A Brief History of Yeast

According to historians, the first beers were accidentally brewed in Mesopotamia and Egypt and their fermentation was spontaneous. Air-borne wild yeasts fermented the must/wort left in the sun and beer was born.

Yeast acquired the nickname “gift of god” because there didn’t appear to be any ingredient added to the brew that could start the fermentation process. It seemed to just “happen”!

Styles of beer varied from region to region as a result of different air-borne wild yeast strains that were to be found in a region. The first scientific research on brewer's yeast was conducted by Louis Pasteur in 1876 (Les études sur la Bière) and allowed the selection and storage of the most appropriate brewing strains as well as the development of beer pasteurisation.

Nowadays, some beers are still spontaneously fermented (lambics and Gueuze) but most are fermented with specially selected and isolated strains of yeast.

What is Fermentation?

All organisms need to “eat” to survive; yeast likes to “eat” sugar to get its sustenance. When yeast metabolises sugar in the absence of air, ethanol (alcohol), carbon dioxide and various other substances are produced; this process is known as fermentation.

Does Yeast determine the flavour of beer?

Yeast plays a major aromatic role in brewing and is often a brewers' secret ingredient.

Some strains of yeast produce prolific quantities of esters during fermentation. Esters are aromatic organic chemicals that we perceive as flavours. Some esters taste like banana, others may taste like cloves while still others can taste like vanilla and many other flavours, some are agreeable, some are not so agreeable depending on your taste

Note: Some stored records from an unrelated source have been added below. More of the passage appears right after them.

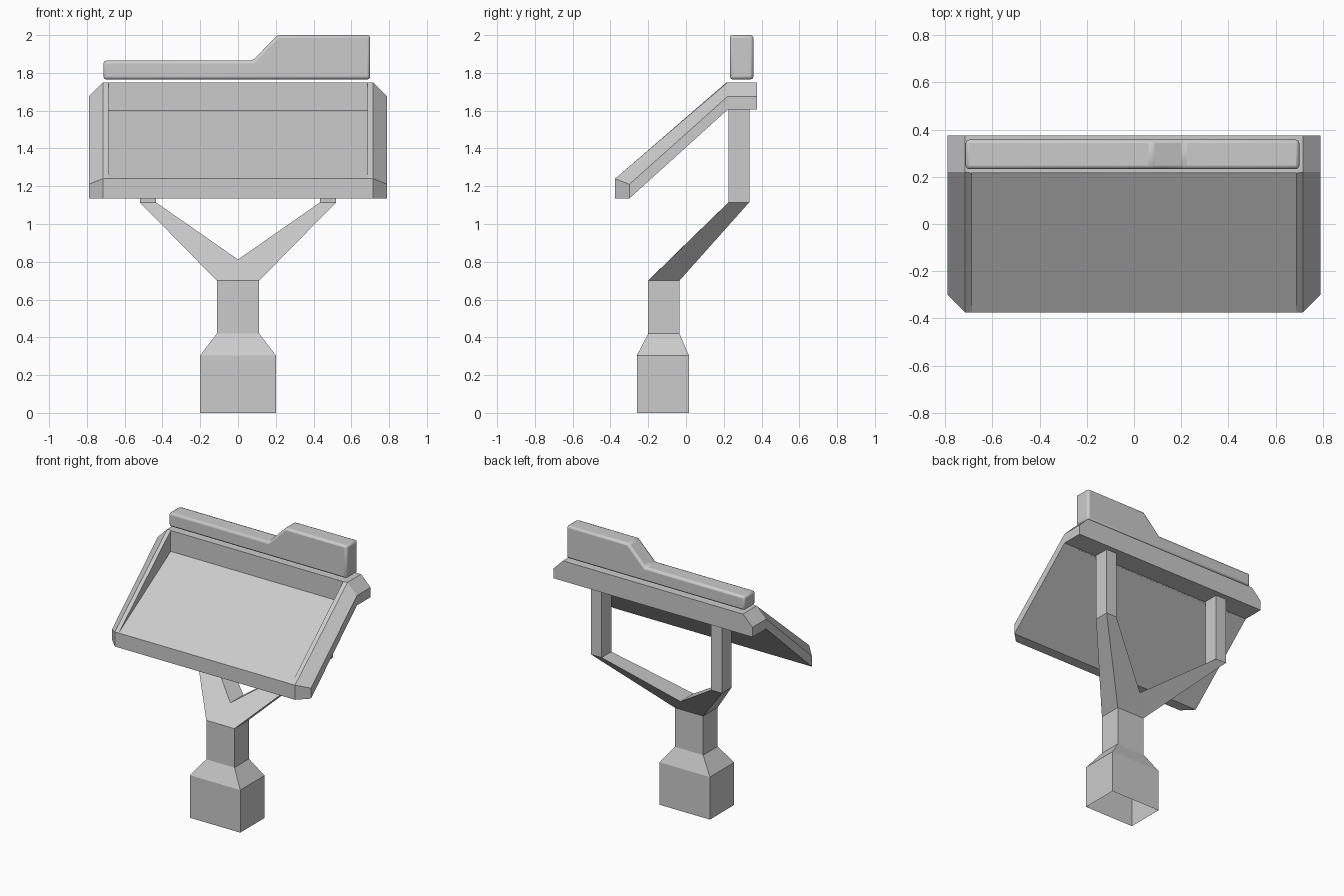
import bpy, bmesh

cube = bpy.data.objects.get("Cube")
if cube:
    bpy.data.objects.remove(cube, do_unlink=True)

grey = bpy.data.materials.new("plain grey")
grey.use_nodes = True
COLOUR = (0.6, 0.6, 0.6, 1)
grey.diffuse_color = COLOUR
grey.node_tree.nodes["Principled BSDF"].inputs["Base Color"].default_value = COLOUR


def finish(name, bm):
    bmesh.ops.remove_doubles(bm, verts=bm.verts, dist=0.0001)
    bmesh.ops.recalc_face_normals(bm, faces=bm.faces)
    mesh = bpy.data.meshes.new(name)
    bm.to_mesh(mesh)
    bm.free()
    mesh.materials.append(grey)
    obj = bpy.data.objects.new(name, mesh)
    bpy.context.collection.objects.link(obj)
    return obj


def face(bm, *points):
    bm.faces.new([bm.verts.new(p) for p in points])


def mirror(p):
    return (-p[0], p[1], p[2])


def both(bm, *points):
    """Face plus its mirror image across x = 0."""
    face(bm, *points)
    face(bm, *[mirror(p) for p in reversed(points)])


def across(bm, *points):
    """Face spanning from the points to their mirror images."""
    face(bm, *points, *[mirror(p) for p in reversed(points)])


# Forked stand: open-bottomed foot, neck, two arms and two posts
# Each row is half width, front y, back y, height
rows = [(0.2, -0.26, 0.015, 0), (0.2, -0.26, 0.015, 0.305),
        (0.112, -0.2, -0.035, 0.42), (0.112, -0.2, -0.035, 0.7),
        (0.52, 0.225, 0.335, 1.115), (0.52, 0.225, 0.335, 1.615)]
inner_rows = [(0, -0.087, 0.062, 0.812), (0.435, 0.225, 0.335, 1.115),
              (0.435, 0.225, 0.335, 1.615)]
front, back = ([(r[0], r[k], r[3]) for r in rows] for k in (1, 2))
in_front, in_back = ([(r[0], r[k], r[3]) for r in inner_rows] for k in (1, 2))

bm = bmesh.new()
for outer, inner in ((front, in_front), (back, in_back)):
    for i in range(3):
        across(bm, outer[i], outer[i + 1])
    # wedge below the crotch, then arm and post
    face(bm, outer[3], inner[0], mirror(outer[3]))
    both(bm, outer[3], outer[4], inner[1], inner[0])
    both(bm, outer[4], outer[5], inner[2], inner[1])
for a, b in ((front, back), (in_front, in_back)):
    for i in range(len(a) - 1):
        both(bm, a[i], a[i + 1], b[i + 1], b[i])
both(bm, front[5], back[5], in_back[2], in_front[2])
finish("forked_stand", bm)

# Tilted tray: chamfered rim with a wedge-shaped recess
W, R, IN = 0.79, 0.715, 0.685
lip_top, lip_low = (R, -0.375, 1.24), (R, -0.375, 1.135)
corner_top, corner_low = (W, -0.3, 1.21), (W, -0.3, 1.135)
bend_top, bend_mid, bend_low = (R, 0.22, 1.75), (W, 0.22, 1.675), (W, 0.22, 1.605)
end_top, end_mid, end_low = (R, 0.375, 1.75), (W, 0.375, 1.675), (W, 0.375, 1.605)
in_top, in_floor, in_lip = (IN, 0.215, 1.75), (IN, 0.215, 1.6), (IN, -0.37, 1.243)

bm = bmesh.new()
across(bm, lip_low, lip_top)
across(bm, lip_low, corner_low)
across(bm, corner_low, bend_low)
across(bm, bend_low, end_low)
across(bm, end_low, end_mid, end_top)
across(bm, end_top, bend_top)
across(bm, bend_top, in_top)
across(bm, in_top, in_floor)
across(bm, in_floor, in_lip)
across(bm, in_lip, lip_top)
both(bm, lip_low, corner_low, corner_top, lip_top)
both(bm, corner_low, bend_low, bend_mid, corner_top)
both(bm, bend_low, end_low, end_mid, bend_mid)
both(bm, lip_top, corner_top, bend_mid, bend_top)
both(bm, bend_top, bend_mid, end_mid, end_top)
both(bm, lip_top, bend_top, in_top, in_lip)
both(bm, in_top, in_floor, in_lip)
finish("tray", bm)

# Top bar: stepped profile with rounded edges
profile = [(-0.713, 1.765), (0.7, 1.765), (0.7, 2), (0.21, 2), (0.077, 1.865), (-0.713, 1.865)]
bm = bmesh.new()
base = bm.faces.new([bm.verts.new((x, 0.232, z)) for x, z in profile])
grown = bmesh.ops.extrude_face_region(bm, geom=[base], use_keep_orig=True)
bmesh.ops.translate(bm, vec=(0, 0.125, 0),
                    verts=[g for g in grown["geom"] if isinstance(g, bmesh.types.BMVert)])
bar = finish("top_bar", bm)
bevel = bar.modifiers.new("rounded edges", "BEVEL")
bevel.width = 0.015
bevel.segments = 2
bpy.context.view_layer.objects.active = bar
bar.select_set(True)
bpy.ops.object.shade_smooth_by_angle()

The same strain of yeast can produce different flavours just by fermenting at different temperatures!

Which Yeast?

Different strains of yeast have specific features that may be better suited to certain substrates. Some strains are better suited to fermenting grapes while others may be better suited to fermenting malt and the like.

Some strains of yeast have a high tolerance for alcohol while others may not. Some strains of yeast are very efficient at metabolising sugar (high attenuation rate) while others are not. Some yeast strains thrive in cooler temperatures (lager yeast has an optimum range of 7 °C to 15 °C) while others prefer warmer temperatures (ale yeast has an optimum range of 15 °C to 25 °C). Yeast can still function outside these ranges but may either give a slow/sluggish ferment or produce an overabundance of estery flavours and ferment too rapidly.

It is important to choose the most appropriate strain of yeast for the style of brew that you wish to produce.